Contributed By Kenna McHugh

In addition to full-time and freelance jobs, there's actually a third way you can work in the film industry -- for free. It probably doesn't sound like a very good idea and certainly not something you'd want -- or be able -- to do for too long, but it is a way to get a foot in the door.

There are, in fact, film productions where crews are "hired" for no pay at all. In such instances, the producer may offer the crew shares in the film or some other form of deferred payment -- the chance to make money if and when the film itself makes money. If nothing else, the opportunity to share in the profits of the film should serve as considerable motivation for the crew to do its best and thus help maximize the film's chances for success.

Although this kind of arrangement may appear to be a serious exploitation of crew members, it can actually be mutually beneficial to both producer and crew. How else can a filmmaker with little or no money for a production get a crew? How else can inexperienced crew members get experience? Ultimately -- whether the film is a success or not and to at least some extent -- both sides get what they want: the filmmaker gets his film made, and the new crew members get some valuable experience that they can put on their resumes.

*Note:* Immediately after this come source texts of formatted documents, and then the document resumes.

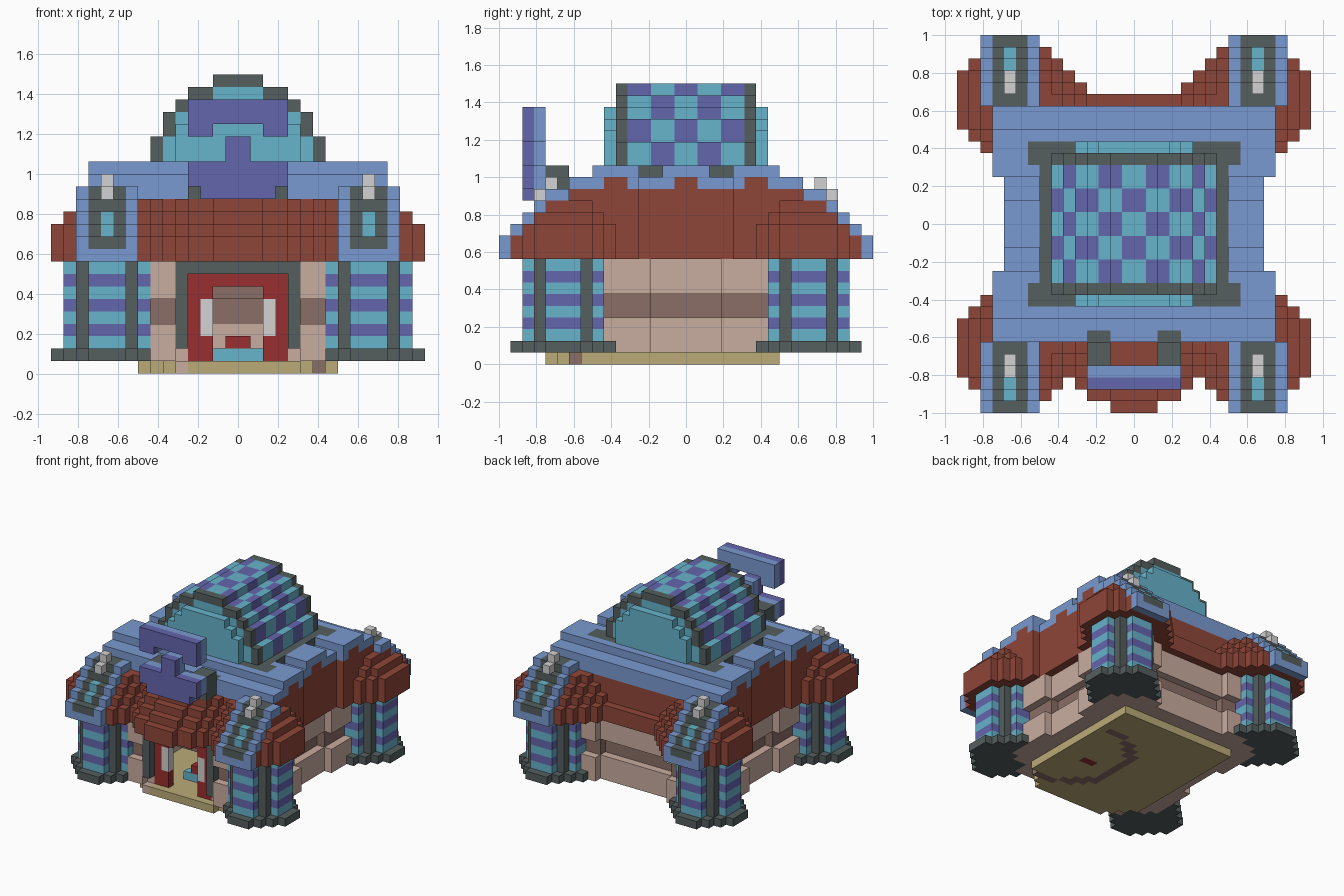
import bpy, bmesh, math
from math import floor, hypot
from mathutils import Vector

if "Cube" in bpy.data.objects:
    bpy.data.objects.remove(bpy.data.objects["Cube"], do_unlink=True)

UNIT = 1 / 16  # size of one block


def linear(hexa):
    out = []
    for i in (0, 2, 4):
        c = int(hexa[i:i + 2], 16) / 255
        out.append(c / 12.92 if c <= 0.04045 else ((c + 0.055) / 1.055) ** 2.4)
    return (*out, 1)


COLOURS = {"blue": "7A9AD1", "purple": "6466AE", "teal": "67B3CC", "charcoal": "555E5E",
           "rust": "8F4638", "tan": "C9AC9F", "brown": "8B6E67", "olive": "BBAB78",
           "red": "9A2E30", "white": "D2D2D2"}
mats = {}
for name, hexa in COLOURS.items():
    m = bpy.data.materials.new(name)
    m.use_nodes = True
    m.diffuse_color = linear(hexa)
    m.node_tree.nodes["Principled BSDF"].inputs["Base Color"].default_value = linear(hexa)
    mats[name] = m

cells = {}  # block position -> (part, colour); later blocks replace earlier ones


def fill(part, colour, xs, ys, zs, mx=False, my=False):
    """Fill a box of blocks, optionally mirrored in x and y; no colour removes blocks."""
    for x in range(*xs):
        for y in range(*ys):
            for z in range(*zs):
                for px in ({x, -1 - x} if mx else {x}):
                    for py in ({y, -1 - y} if my else {y}):
                        if colour:
                            cells[px, py, z] = (part, colour)
                        else:
                            cells.pop((px, py, z), None)


# Base slab with cut front corners and a curved paving line
for x in range(-8, 8):
    for y in range(-12, 8):
        if y >= 0 or abs(x + .5) + abs(y + .5) <= 16.5:
            cells[x, y, 0] = ("base", "olive")
            on_curve = abs(hypot(x - 6, y + 3.5) - 6.5) < .5
            if on_curve and (x < 7 or y < 0):
                cells[x, y, 0] = ("base", "brown")
fill("base", "tan", (-5, -4), (-12, -11), (0, 1))
fill("base", "red", (3, 5), (-4, -3), (0, 1))

# Round footings for the four pillars
for dx in range(-4, 5):
    for dy in range(-4, 5):
        if dx * dx + dy * dy <= 17:
            fill("pillar_footings", "charcoal", (10 + dx, 11 + dx), (10 + dy, 11 + dy),
                 (1, 2), True, True)

# Walls: tan courses around a recessed brown band, thicker beside the pillars
for lo, hi, colour, inset in ((1, 4, "tan", 0), (4, 6, "brown", 1), (6, 9, "tan", 0)):
    z = (lo, hi)
    fill("walls", colour, (7, 10 - inset), (-10, 10), z, mx=True)
    fill("walls", colour, (7, 11 - inset), (3, 9), z, mx=True, my=True)
    fill("walls", colour, (-8, 8), (8, 10 - inset), z)
    fill("walls", colour, (5, 8), (8, 11 - inset), z, mx=True)
    fill("walls", colour, (5, 8), (-12 + inset, -9), z, mx=True)

# Striped pillars with dark corner ribs
for dx in range(-3, 4):
    for dy in range(-3, 4):
        if dx * dx + dy * dy <= 10:
            for z in range(2, 9):
                rib = abs(dx) == abs(dy) == 2
                colour = "charcoal" if rib else ("purple" if z % 2 else "teal")
                fill("pillars", colour, (10 + dx, 11 + dx), (10 + dy, 11 + dy),
                     (z, z + 1), True, True)

# Door frame
fill("door_frame", "tan", (4, 5), (-11, -9), (1, 2), mx=True)
fill("door_frame", "charcoal", (4, 5), (-12, -9), (2, 8), mx=True)
fill("door_frame", "charcoal", (-5, 5), (-12, -9), (8, 9))
fill("door_frame", "red", (3, 4), (-11, -10), (1, 8), mx=True)
fill("door_frame", "red", (2, 3), (-11, -10), (1, 3), mx=True)
fill("door_frame", "red", (2, 3), (-11, -10), (6, 8), mx=True)
fill("door_frame", "red", (-2, 2), (-11, -10), (7, 8))
fill("door_frame", "white", (2, 3), (-11, -10), (3, 6), mx=True)
fill("door_frame", "brown", (-2, 2), (-10, -9), (6, 7))

# Small counter inside
fill("counter", "teal", (-2, 2), (-8, -7), (1, 2))
fill("counter", "red", (-1, 1), (-8, -7), (2, 3))


def in_roof(x, y, step):
    """Plan of the tiled roof, shrinking as it rises."""
    ax, ay = abs(x + .5), abs(y + .5)
    reach = max(11, min(15, floor(ax) + 8))
    if y < 0:
        canopy = 16 if ax < 2 else 15 if ax < 4 else 14 if ax < 5 else 13
        reach = max(reach, canopy)
    core = ay < 10 and ax < (12 if ay > 4 else 11)
    cap = hypot(ax - 10.5, ay - 10.5) < 4.6 - .8 * max(0, step - 1)
    return core or cap or (ax < 8 and ay < reach - step)


# Tiled roof in stepped layers
for z in range(9, 14):
    for x in range(-16, 16):
        for y in range(-16, 16):
            if in_roof(x, y, max(0, z - 10)):
                cells[x, y, z] = ("roof_tiles", "rust")
fill("roof_tiles", "rust", (-11, 11), (-10, 10), (14, 15))
fill("roof_tiles", "rust", (11, 12), (4, 10), (14, 15), True, True)

# Blue upper roof deck with notches
fill("roof_deck", "blue", (-8, 8), (9, 10), (14, 15), False, True)
fill("roof_deck", "blue", (-11, 11), (-10, 10), (15, 16))
fill("roof_deck", "blue", (11, 12), (4, 10), (15, 16), True, True)
fill("roof_deck", "blue", (-11, 11), (-8, 8), (16, 17))
fill("roof_deck", "blue", (11, 12), (4, 8), (16, 17), True, True)
fill("roof_deck", None, (8, 11), (2, 4), (16, 17), True, True)
fill("roof_deck", "rust", (10, 11), (-1, 1), (15, 16), True)
fill("roof_deck", "rust", (11, 12), (5, 7), (15, 16), True, True)
fill("roof_deck", "charcoal", (-8, 8), (-7, 7), (16, 17))
fill("roof_deck", "charcoal", (8, 9), (5, 7), (16, 17), True, True)

# Stepped beams running down each roof corner, tiled underneath
for y in range(10, 16):
    top, row = min(15, 26 - y), (y, y + 1)
    low = 9 if y == 15 else top - 1
    fill("roof_tiles", "rust", (8, 13), row, (9, low), True, True)
    fill("corner_beams", "blue", (8, 13), row, (low, top), True, True)
    fill("corner_beams", "charcoal", (9, 12), row, (top - 1, top), True, True)
    if y in (13, 14):
        fill("corner_beams", "teal", (10, 11), row, (top - 1, top), True, True)
    if y in (11, 12):
        fill("corner_beams", "white", (10, 11), row, (top, top + 1), True, True)

# Checkered barrel dome with dark rims and teal end panels
TOPS = (24, 24, 23, 23, 22, 21, 19, 0)
BAND = (0, 1, 1, 2, 2, 3, 4)
for ax in range(7):
    for y in range(-6, 6):
        for z in range(17, TOPS[ax]):
            shell = z == TOPS[ax] - 1 or z >= TOPS[ax + 1]
            colour = "teal"
            if shell and y in (-6, 5):
                colour = "charcoal"
            elif shell and (BAND[ax] + (y + 5) // 2) % 2:
                colour = "purple"
            fill("dome", colour, (ax, ax + 1), (y, y + 1), (z, z + 1), True)
for half, top in ((5, 20), (4, 21), (3, 22)):
    fill("dome_panels", "teal", (-half, half), (6, 7), (17, top), False, True)

# Roof sign: purple front, blue back, on two dark supports
fill("sign_supports", "charcoal", (2, 4), (-12, -10), (14, 17), True)
fill("sign_supports", "charcoal", (2, 4), (-10, -9), (14, 16), True)
for colour, y in (("purple", -14), ("blue", -13)):
    row = (y, y + 1)
    fill("sign", colour, (-3, 3), row, (14, 15))
    fill("sign", colour, (-4, 4), row, (15, 17))
    fill("sign", colour, (-1, 1), row, (17, 19))
    fill("sign", colour, (-4, 4), row, (20, 22))
    fill("sign", colour, (2, 4), row, (19, 20), True)

# Turn the blocks of every part into one surface mesh
AXES = [Vector(v) for v in ((1, 0, 0), (0, 1, 0), (0, 0, 1))]
for part in dict.fromkeys(p for p, _ in cells.values()):
    bm = bmesh.new()
    used, corners = [], {}
    for pos, (owner, colour) in cells.items():
        if owner != part:
            continue
        if colour not in used:
            used.append(colour)
        centre = Vector(pos) + Vector((.5, .5, .5))
        for i in range(3):
            u, v = AXES[(i + 1) % 3] / 2, AXES[(i + 2) % 3] / 2
            for sign in (1, -1):
                n = AXES[i] * sign
                if tuple(int(a + b) for a, b in zip(pos, n)) in cells:
                    continue
                mid, w = centre + n / 2, v * sign
                ring = []
                for p in (mid - u - w, mid + u - w, mid + u + w, mid - u + w):
                    key = tuple(round(c) for c in p)
                    if key not in corners:
                        corners[key] = bm.verts.new(Vector(key) * UNIT)
                    ring.append(corners[key])
                bm.faces.new(ring).material_index = used.index(colour)
    mesh = bpy.data.meshes.new(part)
    bm.to_mesh(mesh)
    bm.free()
    for colour in used:
        mesh.materials.append(mats[colour])
    bpy.context.collection.objects.link(bpy.data.objects.new(part, mesh))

The film industry also has another way people work for free. They're called internships and they are often part of a formal course of study at a four-year college. Among the colleges and universities that offer such internship programs are UCLA, USC, San Francisco State University, University of Texas, and New York University. If you are interested in pursuing this path to get into the film industry, you should contact the admissions offices of the colleges for more information.

Entering into an internship is considered by some in the business to be a noble action, because it suggests that you're so committed to the industry, that you're willing to break in by working for free. The fact is, though, that many positions require training and a certain number of years of work experience. While most professional industry jobs do not require a college degree, they do require that you intern for a period of time to gain the technical, creative, and managerial skills necessary to function effectively in that field.

If you are thinking about interning in the industry, it would be advisable to give some thought to your specific area or areas of interest so that you can prepare. If, for example, you're thinking about interning as an editor, it would be a good idea to take a few editing classes at a film school. Such experience will not only make you more attractive as a candidate for an internship, but will also make you more valuable once you've begun your training.

In my next column, I will write about Instant Internships. One innovative option is to propose your own internship. For now, I have listed some organizations that offer internship programs.

Assistant Directors Training Program
Training program that provides 400 days of on-the-job training, supplemented by classroom seminars, in the work of second assistant directors. Established in 1965. Number of employees: 2. Number of internship applications received each year: 1,000. Ms. Kate Tilley-Carroll, Administrator, 15260 Ventura Boulevard, Suite 1200A, Sherman Oaks, California 91403. Phone: 818-386-2545.

Baywatch Production Company
Television production company that produces the television show Baywatch. Number of employees: 15. Number of internship applications received each year: 100-200. Peter Hoffman, Internship Coordinator, 5433 Beethoven Street, Los Angeles, California 90066.

Lucasfilm, Ltd.
Lucasfilm provides business services for productions by Lucasfilm. Number of employees: 200. Number of internship applications received each year: 200-500. Amy Baur, Employment Manager and Program Specialist, Box 2009, San Rafael, California 94912. Fax: 415-662-2460.

Jobs in Production
Positions, duties and responsibilities on the set.
Investing in Free Work
First of all, working for free in the film business doesn't sound like a very good idea and certainly not something you'd want -- or be able -- to do for too long, but it is a way to get a foot in the door.
Jobs in Pre-Production
Positions in Pre-Production and their individual roles and responsibilities.
Before Your First Interview
Before you go through an actual interview, you should first go through a rehearsal interview. Ask a friend, family member or neighbor to play the role of the interviewer. By doing this you'll place yourself at the cutting edge of the job hiring process be
Why You Should Work in Film
Just about everybody loves going to the movies, including you. If you didn't you wouldn't be reading my column. Just walking into a movie theater, buying your ticket, and finding a seat in the dimly lit auditorium excites you. And once the house lights go